- **Task objective**: Copy each line of the records that holds the string "return".

- **Task input**:

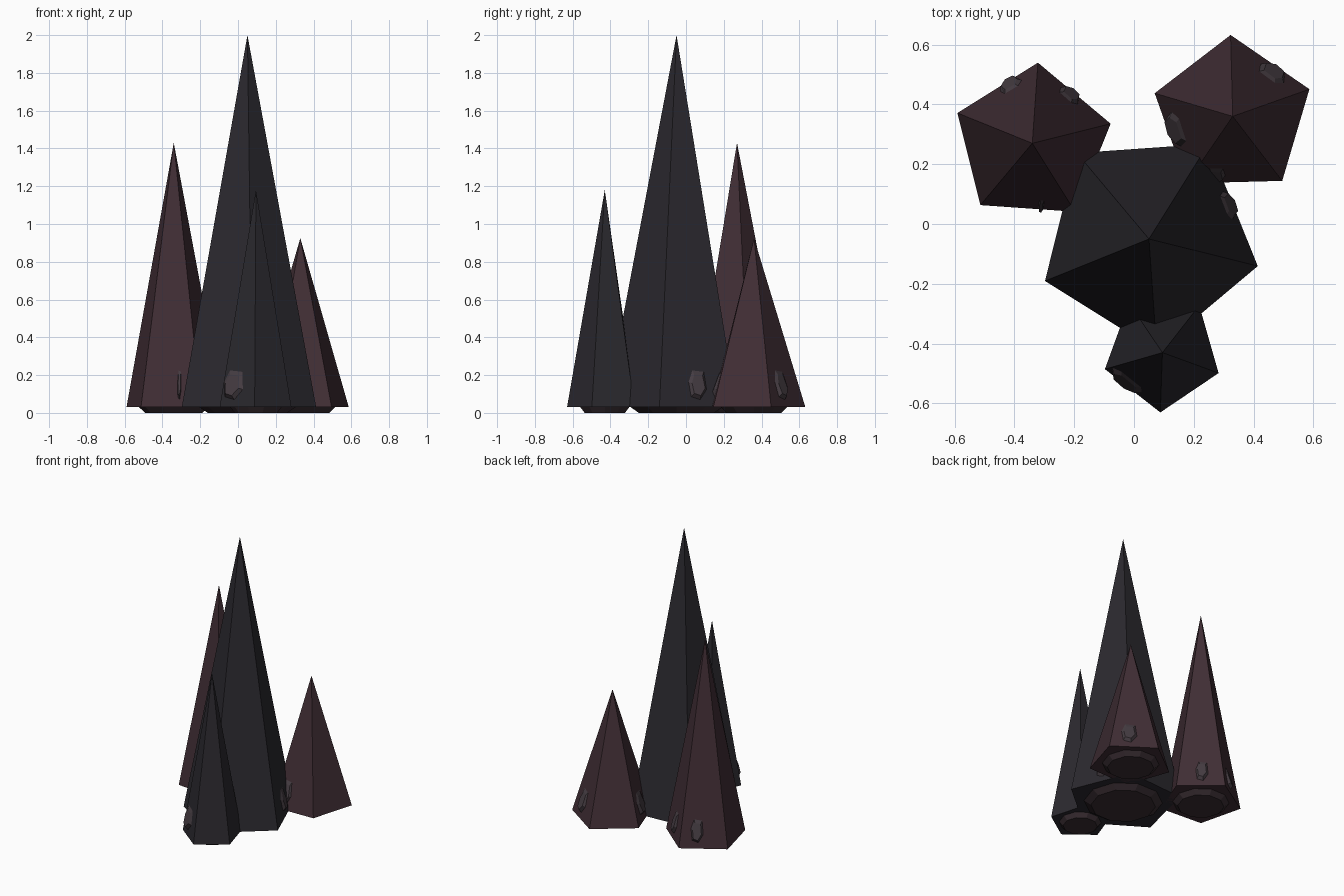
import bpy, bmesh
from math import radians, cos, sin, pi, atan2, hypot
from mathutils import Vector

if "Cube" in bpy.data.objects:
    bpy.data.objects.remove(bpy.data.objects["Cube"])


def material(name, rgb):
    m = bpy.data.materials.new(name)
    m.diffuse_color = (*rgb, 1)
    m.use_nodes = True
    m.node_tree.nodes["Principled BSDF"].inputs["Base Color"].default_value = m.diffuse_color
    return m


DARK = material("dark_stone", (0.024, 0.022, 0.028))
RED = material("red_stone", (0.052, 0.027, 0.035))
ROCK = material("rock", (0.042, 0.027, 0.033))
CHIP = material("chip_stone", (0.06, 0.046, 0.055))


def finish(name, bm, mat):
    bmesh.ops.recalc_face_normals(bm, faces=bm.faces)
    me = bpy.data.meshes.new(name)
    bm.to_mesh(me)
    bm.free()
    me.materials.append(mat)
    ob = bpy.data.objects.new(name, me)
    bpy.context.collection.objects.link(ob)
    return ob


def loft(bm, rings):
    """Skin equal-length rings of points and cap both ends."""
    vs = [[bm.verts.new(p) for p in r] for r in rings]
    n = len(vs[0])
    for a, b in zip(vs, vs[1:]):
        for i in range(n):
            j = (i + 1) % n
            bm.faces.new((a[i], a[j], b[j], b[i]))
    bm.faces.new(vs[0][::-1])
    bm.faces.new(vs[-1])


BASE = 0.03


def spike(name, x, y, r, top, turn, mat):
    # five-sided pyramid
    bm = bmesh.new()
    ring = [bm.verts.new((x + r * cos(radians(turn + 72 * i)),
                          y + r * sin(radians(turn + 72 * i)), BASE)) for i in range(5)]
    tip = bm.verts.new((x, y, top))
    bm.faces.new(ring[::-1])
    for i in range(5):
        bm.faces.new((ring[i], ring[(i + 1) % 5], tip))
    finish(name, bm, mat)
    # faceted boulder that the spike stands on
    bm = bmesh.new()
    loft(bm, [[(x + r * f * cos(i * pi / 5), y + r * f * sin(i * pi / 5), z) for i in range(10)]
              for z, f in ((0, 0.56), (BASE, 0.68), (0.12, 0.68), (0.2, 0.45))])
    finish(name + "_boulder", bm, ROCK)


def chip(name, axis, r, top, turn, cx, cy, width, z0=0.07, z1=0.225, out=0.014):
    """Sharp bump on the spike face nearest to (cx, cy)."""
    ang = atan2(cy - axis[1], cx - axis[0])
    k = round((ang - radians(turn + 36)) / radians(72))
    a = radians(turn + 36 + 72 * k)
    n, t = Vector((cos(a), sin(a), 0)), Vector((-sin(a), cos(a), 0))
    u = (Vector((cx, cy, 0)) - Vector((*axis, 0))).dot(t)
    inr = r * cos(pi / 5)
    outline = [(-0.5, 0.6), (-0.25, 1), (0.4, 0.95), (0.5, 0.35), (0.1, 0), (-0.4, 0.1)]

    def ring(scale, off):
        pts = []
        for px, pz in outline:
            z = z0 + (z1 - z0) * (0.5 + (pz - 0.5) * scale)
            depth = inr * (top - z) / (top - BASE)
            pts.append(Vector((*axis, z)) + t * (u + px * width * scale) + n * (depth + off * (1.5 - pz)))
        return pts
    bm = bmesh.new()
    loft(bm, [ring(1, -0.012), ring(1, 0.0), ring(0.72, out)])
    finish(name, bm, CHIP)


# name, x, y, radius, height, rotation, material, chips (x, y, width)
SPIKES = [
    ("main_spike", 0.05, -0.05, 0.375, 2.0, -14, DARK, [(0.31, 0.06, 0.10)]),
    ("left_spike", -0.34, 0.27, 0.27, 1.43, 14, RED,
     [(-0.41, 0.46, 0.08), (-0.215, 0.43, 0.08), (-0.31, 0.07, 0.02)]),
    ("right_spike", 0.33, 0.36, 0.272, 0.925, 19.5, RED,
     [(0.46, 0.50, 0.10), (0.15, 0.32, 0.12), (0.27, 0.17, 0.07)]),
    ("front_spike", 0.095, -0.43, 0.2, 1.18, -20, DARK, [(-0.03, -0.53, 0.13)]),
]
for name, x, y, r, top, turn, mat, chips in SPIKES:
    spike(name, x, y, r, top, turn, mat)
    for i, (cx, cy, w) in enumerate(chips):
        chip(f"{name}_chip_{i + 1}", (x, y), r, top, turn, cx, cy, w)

---

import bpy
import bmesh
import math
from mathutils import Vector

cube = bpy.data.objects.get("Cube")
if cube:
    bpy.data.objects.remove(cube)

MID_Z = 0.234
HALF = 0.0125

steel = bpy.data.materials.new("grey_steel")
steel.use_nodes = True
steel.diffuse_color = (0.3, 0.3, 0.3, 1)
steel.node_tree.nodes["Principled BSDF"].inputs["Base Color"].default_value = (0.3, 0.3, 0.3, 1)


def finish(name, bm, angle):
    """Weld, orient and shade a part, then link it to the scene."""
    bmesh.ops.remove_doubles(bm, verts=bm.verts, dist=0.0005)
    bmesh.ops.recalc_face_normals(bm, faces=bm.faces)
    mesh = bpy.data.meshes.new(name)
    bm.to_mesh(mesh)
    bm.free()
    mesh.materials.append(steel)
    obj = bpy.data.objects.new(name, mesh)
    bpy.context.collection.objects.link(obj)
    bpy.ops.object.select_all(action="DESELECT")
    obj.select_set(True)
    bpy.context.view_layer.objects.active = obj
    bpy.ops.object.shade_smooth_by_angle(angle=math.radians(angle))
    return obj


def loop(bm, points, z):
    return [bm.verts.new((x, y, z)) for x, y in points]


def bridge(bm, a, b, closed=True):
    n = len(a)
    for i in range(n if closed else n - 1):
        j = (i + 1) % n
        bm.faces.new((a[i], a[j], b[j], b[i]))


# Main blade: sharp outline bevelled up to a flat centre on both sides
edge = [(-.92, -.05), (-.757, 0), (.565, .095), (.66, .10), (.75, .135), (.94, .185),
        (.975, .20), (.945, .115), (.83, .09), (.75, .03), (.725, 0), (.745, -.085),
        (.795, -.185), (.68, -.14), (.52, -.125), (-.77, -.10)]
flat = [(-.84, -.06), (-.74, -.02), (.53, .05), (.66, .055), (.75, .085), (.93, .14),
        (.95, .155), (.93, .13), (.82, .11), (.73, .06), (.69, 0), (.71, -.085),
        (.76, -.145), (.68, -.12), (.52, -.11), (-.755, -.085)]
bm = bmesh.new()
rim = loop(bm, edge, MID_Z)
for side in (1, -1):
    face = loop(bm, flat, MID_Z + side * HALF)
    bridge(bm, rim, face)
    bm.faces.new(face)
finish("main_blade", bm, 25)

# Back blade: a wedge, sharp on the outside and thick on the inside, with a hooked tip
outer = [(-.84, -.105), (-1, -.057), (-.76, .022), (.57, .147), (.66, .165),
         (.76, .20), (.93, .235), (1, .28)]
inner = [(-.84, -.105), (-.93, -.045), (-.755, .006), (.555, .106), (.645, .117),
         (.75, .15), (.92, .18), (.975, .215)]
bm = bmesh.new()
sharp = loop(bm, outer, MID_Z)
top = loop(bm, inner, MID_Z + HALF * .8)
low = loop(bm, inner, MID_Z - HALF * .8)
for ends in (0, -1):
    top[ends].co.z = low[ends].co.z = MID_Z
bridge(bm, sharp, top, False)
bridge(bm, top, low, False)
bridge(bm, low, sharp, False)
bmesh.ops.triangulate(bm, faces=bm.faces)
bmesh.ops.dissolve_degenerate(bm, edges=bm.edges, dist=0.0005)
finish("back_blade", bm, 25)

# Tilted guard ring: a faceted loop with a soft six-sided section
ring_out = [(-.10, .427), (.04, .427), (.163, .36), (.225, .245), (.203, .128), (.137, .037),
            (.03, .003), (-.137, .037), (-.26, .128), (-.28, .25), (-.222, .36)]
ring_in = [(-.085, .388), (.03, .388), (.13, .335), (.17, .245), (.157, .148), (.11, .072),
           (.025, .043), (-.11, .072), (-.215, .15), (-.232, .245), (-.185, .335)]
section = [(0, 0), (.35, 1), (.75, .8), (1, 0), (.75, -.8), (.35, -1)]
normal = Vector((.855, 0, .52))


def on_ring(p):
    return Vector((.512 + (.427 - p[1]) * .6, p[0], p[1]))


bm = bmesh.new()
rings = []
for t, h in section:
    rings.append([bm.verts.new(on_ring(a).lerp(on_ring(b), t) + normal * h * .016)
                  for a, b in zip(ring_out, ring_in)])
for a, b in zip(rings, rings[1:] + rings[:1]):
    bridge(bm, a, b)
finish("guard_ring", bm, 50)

- **Result of this exercise**:
    return m
    return ob
        return pts
    return obj
    return [bm.verts.new((x, y, z)) for x, y in points]
    return Vector((.512 + (.427 - p[1]) * .6, p[0], p[1]))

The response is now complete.